#### Data shown
• • •

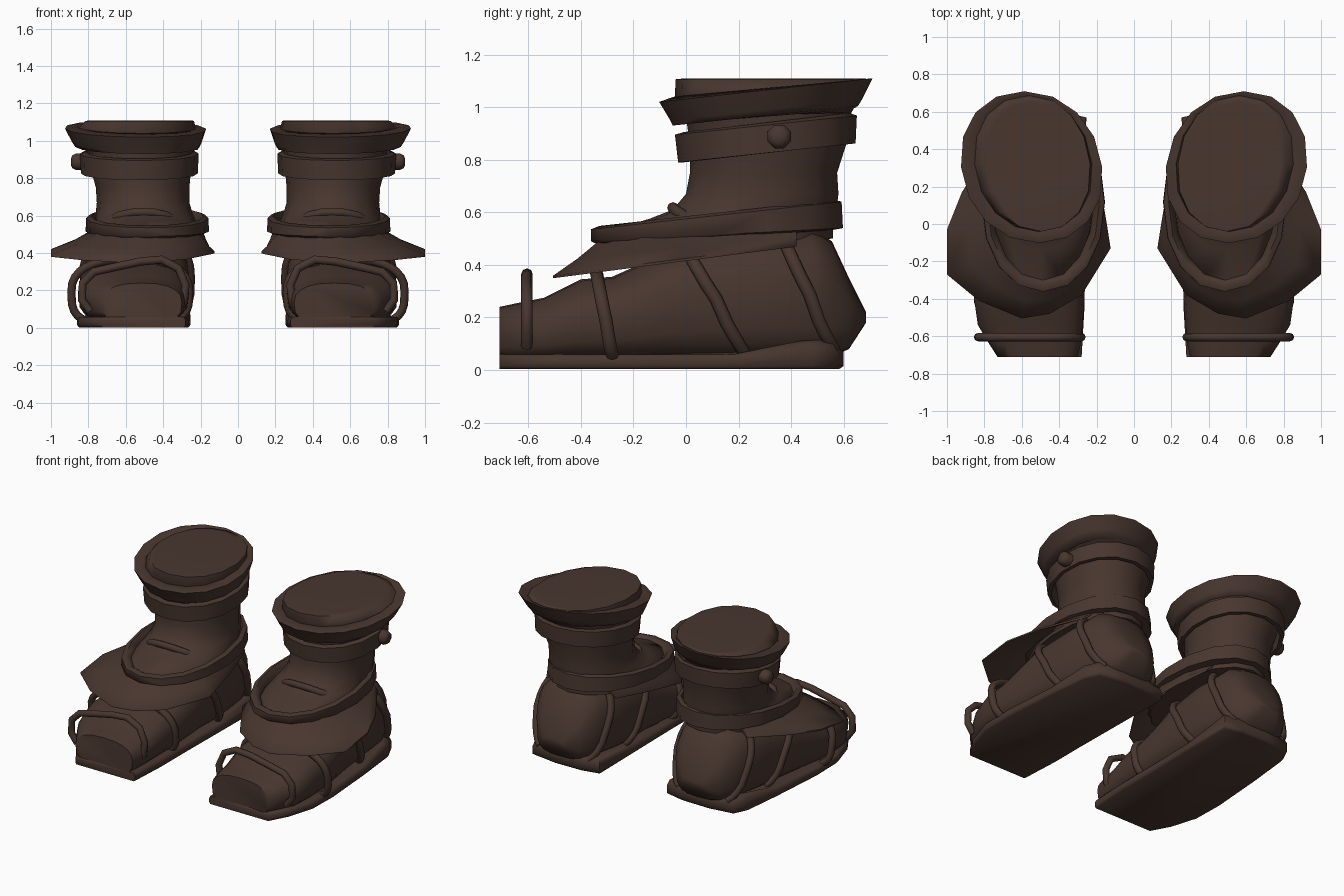
import bpy, bmesh, math
from mathutils import Vector

if "Cube" in bpy.data.objects:
    bpy.data.objects.remove(bpy.data.objects["Cube"])

leather = bpy.data.materials.new("dark_brown_leather")
leather.diffuse_color = (0.065, 0.037, 0.028, 1)
leather.use_nodes = True
leather.node_tree.nodes["Principled BSDF"].inputs["Base Color"].default_value = leather.diffuse_color


def loft(name, sections, closed=False, angle=65):
    """Skin a list of equal-length point loops and mirror it to the other boot."""
    bm = bmesh.new()
    loops = [[bm.verts.new(p) for p in s] for s in sections]
    n = len(loops[0])
    pairs = list(zip(loops, loops[1:]))
    if closed:
        pairs.append((loops[-1], loops[0]))
    else:
        bm.faces.new(loops[0])
        bm.faces.new(loops[-1])
    for a, b in pairs:
        for i in range(n):
            j = (i + 1) % n
            bm.faces.new((a[i], a[j], b[j], b[i]))
    bmesh.ops.recalc_face_normals(bm, faces=bm.faces)
    me = bpy.data.meshes.new(name)
    bm.to_mesh(me)
    bm.free()
    me.materials.append(leather)
    me.shade_smooth()
    me.set_sharp_from_angle(angle=math.radians(angle))
    ob = bpy.data.objects.new(name, me)
    bpy.context.collection.objects.link(ob)
    mod = ob.modifiers.new("pair", 'MIRROR')
    mod.use_mirror_merge = False
    return ob


def spow(v, e):
    return math.copysign(abs(v) ** e, v)


def oval(x0, x1, y0, y1, zf, zb, shear=0, n=16, e=0.95):
    """Horizontal oval tilted from height zf at the front to zb at the back."""
    pts = []
    for i in range(n):
        a = 2 * math.pi * i / n
        c, s = spow(math.cos(a), e), spow(math.sin(a), e)
        pts.append(((x0 + x1) / 2 + (x1 - x0) / 2 * c + shear * s,
                    (y0 + y1) / 2 + (y1 - y0) / 2 * s,
                    zf + (zb - zf) * (1 + s) / 2))
    return pts


def tube(name, path, r, n=8, ry=None):
    """Round cord along a path."""
    path = [Vector(p) for p in path]
    side = Vector((0, 1, 0))
    secs = []
    for i, p in enumerate(path):
        t = (path[min(i + 1, len(path) - 1)] - path[max(i - 1, 0)]).normalized()
        u = t.cross(side).normalized()
        v = u.cross(t).normalized()
        secs.append([p + u * (r * math.cos(2 * math.pi * k / n))
                     + v * ((ry or r) * math.sin(2 * math.pi * k / n)) for k in range(n)])
    return loft(name, secs)


# Sole slab with a raised heel edge
sole = [(.28, -.71), (.73, -.71), (.80, -.60), (.855, -.42), (.86, -.2), (.83, .2), (.80, .48),
        (.755, .575), (.58, .60), (.38, .597), (.255, .57), (.26, .2), (.265, -.2), (.265, -.45)]


def sole_loop(f, z, kick=0):
    return [(.56 + (x - .56) * f, y * (f if y > -.7 else 1),
             z + kick * min(1, max(0, (y - .25) / .25))) for x, y in sole]


loft("sole", [sole_loop(.97, .003), sole_loop(1, .015), sole_loop(1, .04, .03),
              sole_loop(.97, .058, .045), sole_loop(.90, .06, .055)])

# Foot body: y, x0, x1, z0, z1
foot = [(-.71, .30, .73, .03, .24), (-.64, .285, .775, .03, .255), (-.54, .275, .835, .03, .275),
        (-.40, .265, .855, .03, .345), (-.28, .26, .855, .03, .355), (-.18, .26, .85, .03, .40),
        (0, .26, .83, .03, .49), (.25, .26, .80, .03, .53), (.48, .28, .78, .04, .54),
        (.555, .31, .74, .05, .49), (.62, .36, .69, .08, .35), (.685, .45, .60, .18, .22)]


def foot_point(a, x0, x1, z0, z1, grow=0):
    """Point on a foot cross-section: boxy below, rounder above."""
    e = .82 if math.sin(a) > 0 else .6
    return ((x0 + x1) / 2 + ((x1 - x0) / 2 + grow) * spow(math.cos(a), e),
            (z0 + z1) / 2 + ((z1 - z0) / 2 + grow) * spow(math.sin(a), e))


def foot_box(y):
    """Interpolated foot cross-section at depth y."""
    for a, b in zip(foot, foot[1:]):
        if y <= b[0]:
            f = (y - a[0]) / (b[0] - a[0])
            return [p + (q - p) * f for p, q in zip(a[1:], b[1:])]


secs = []
for y, *box in foot:
    ring = [foot_point(2 * math.pi * k / 20, *box) for k in range(20)]
    secs.append([(x, y, z) for x, z in ring])
loft("foot", secs)

# Cords wrapped over the foot: y at the bottom, y at the top, stand-off, sideways shift
for i, (yb, yt, grow, dx) in enumerate([(-.27, -.34, .018, .018), (.25, -.02, .008, 0),
                                        (.59, .35, .014, 0)]):
    path = []
    for k in range(25):
        a = math.radians(-45 + 270 * k / 24)
        y = yb + (yt - yb) * (1 + spow(math.sin(a), .75)) / 2
        x, z = foot_point(a, *foot_box(y), grow)
        path.append((x + dx, y, max(z, .045)))
    tube("foot_cord_%d" % (i + 1), path, .022, ry=.025)

# Loose upright hoop over the toe
tube("toe_hoop", [(x, -.605, z) for x, z in [
    (.33, .09), (.29, .14), (.28, .23), (.32, .32), (.41, .365), (.52, .355),
    (.66, .325), (.77, .30), (.83, .24), (.835, .15), (.79, .09)]], .022, ry=.022)

# Flared skirt over the instep: outer edge and inner edge under the ankle band
flare = [((.76, .42), (.70, .42)), ((.92, .17), (.76, .26)), ((1, -.03), (.77, 0)),
         ((1, -.27), (.74, -.16)), ((.83, -.41), (.65, -.26)), ((.60, -.505), (.53, -.32)),
         ((.45, -.48), (.44, -.31)), ((.28, -.38), (.32, -.25)), ((.125, -.13), (.22, -.10)),
         ((.15, .03), (.19, .05)), ((.18, .20), (.21, .26)), ((.24, .42), (.30, .42))]
secs = []
for (ox, oy), (ix, iy) in flare:
    zo, zi = .425 + .13 * oy, .52 + .06 * iy
    mx, my, mz = (ox + ix) / 2, (oy + iy) / 2, (zo + zi) / 2 - .006
    secs.append([(ox, oy, zo), (ox, oy, zo - .010), (mx, my, mz - .018),
                 (ix, iy, zi - .03), (ix, iy, zi), (mx, my, mz)])
loft("instep_skirt", secs)

# Ankle band
loft("ankle_band", [oval(.18, .80, -.34, .57, .480, .535),
                    oval(.155, .815, -.362, .597, .490, .540),
                    oval(.158, .812, -.362, .592, .535, .640),
                    oval(.185, .785, -.33, .565, .548, .648),
                    oval(.215, .755, -.29, .54, .52, .60),
                    oval(.215, .755, -.29, .54, .47, .53)], closed=True)

# Boot shaft, sloping forward into the tongue
loft("shaft", [oval(.21, .77, -.31, .56, .45, .50), oval(.22, .77, -.31, .56, .525, .56),
               oval(.23, .76, -.14, .57, .575, .59), oval(.245, .76, -.05, .575, .61, .63),
               oval(.26, .755, .00, .58, .67, .67), oval(.26, .76, .015, .575, .75, .75),
               oval(.25, .79, .015, .61, .86, .86), oval(.24, .80, 0, .63, .96, .98)])

# Flat filling at the top of the cuff
loft("shaft_top", [oval(.25, .80, 0, .63, .96, .98, .02),
                   oval(.225, .86, -.042, .69, 1.03, 1.09, .035),
                   oval(.235, .815, -.04, .685, 1.106, 1.108, .03),
                   oval(.26, .79, -.01, .655, 1.109, 1.109, .03),
                   oval(.42, .63, .2, .45, 1.109, 1.109, .01)])

# Tongue fold
tube("tongue_fold", [(.33, .02, .565), (.38, -.03, .60), (.45, -.05, .617),
                     (.56, -.05, .617), (.64, -.03, .60), (.69, .02, .565)], .022)

# Strap around the upper shaft, with its stud
loft("upper_strap", [oval(.24, .815, -.01, .62, .79, .86),
                     oval(.215, .84, -.03, .645, .79, .862),
                     oval(.21, .845, -.042, .65, .895, .968),
                     oval(.24, .815, -.01, .62, .905, .978)], closed=True)
stud = []
for x, r in [(.80, .045), (.865, .048), (.885, .038), (.893, .02)]:
    stud.append([(x, .355 + r * math.cos((k + .5) * math.pi / 4),
                  .888 + r * math.sin((k + .5) * math.pi / 4)) for k in range(8)])
loft("strap_stud", stud)

# Flared cuff at the top
loft("cuff", [oval(.24, .82, .00, .63, .94, .99, .02),
              oval(.205, .87, -.05, .655, .93, 1.005, .03),
              oval(.195, .885, -.06, .67, .95, 1.03, .03),
              oval(.17, .925, -.102, .71, 1.02, 1.11, .04),
              oval(.225, .86, -.045, .69, 1.04, 1.108, .035),
              oval(.25, .80, .00, .64, 1.00, 1.05, .02)], closed=True)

• • •

#### Description of the task
Return, unchanged, the run of lines above that opens with the line containing "for i, (yb, yt, grow, dx)" and closes with the line containing "# Flared skirt". Include both.

#### Written reply
for i, (yb, yt, grow, dx) in enumerate([(-.27, -.34, .018, .018), (.25, -.02, .008, 0),
                                        (.59, .35, .014, 0)]):
    path = []
    for k in range(25):
        a = math.radians(-45 + 270 * k / 24)
        y = yb + (yt - yb) * (1 + spow(math.sin(a), .75)) / 2
        x, z = foot_point(a, *foot_box(y), grow)
        path.append((x + dx, y, max(z, .045)))
    tube("foot_cord_%d" % (i + 1), path, .022, ry=.025)

# Loose upright hoop over the toe
tube("toe_hoop", [(x, -.605, z) for x, z in [
    (.33, .09), (.29, .14), (.28, .23), (.32, .32), (.41, .365), (.52, .355),
    (.66, .325), (.77, .30), (.83, .24), (.835, .15), (.79, .09)]], .022, ry=.022)

# Flared skirt over the instep: outer edge and inner edge under the ankle band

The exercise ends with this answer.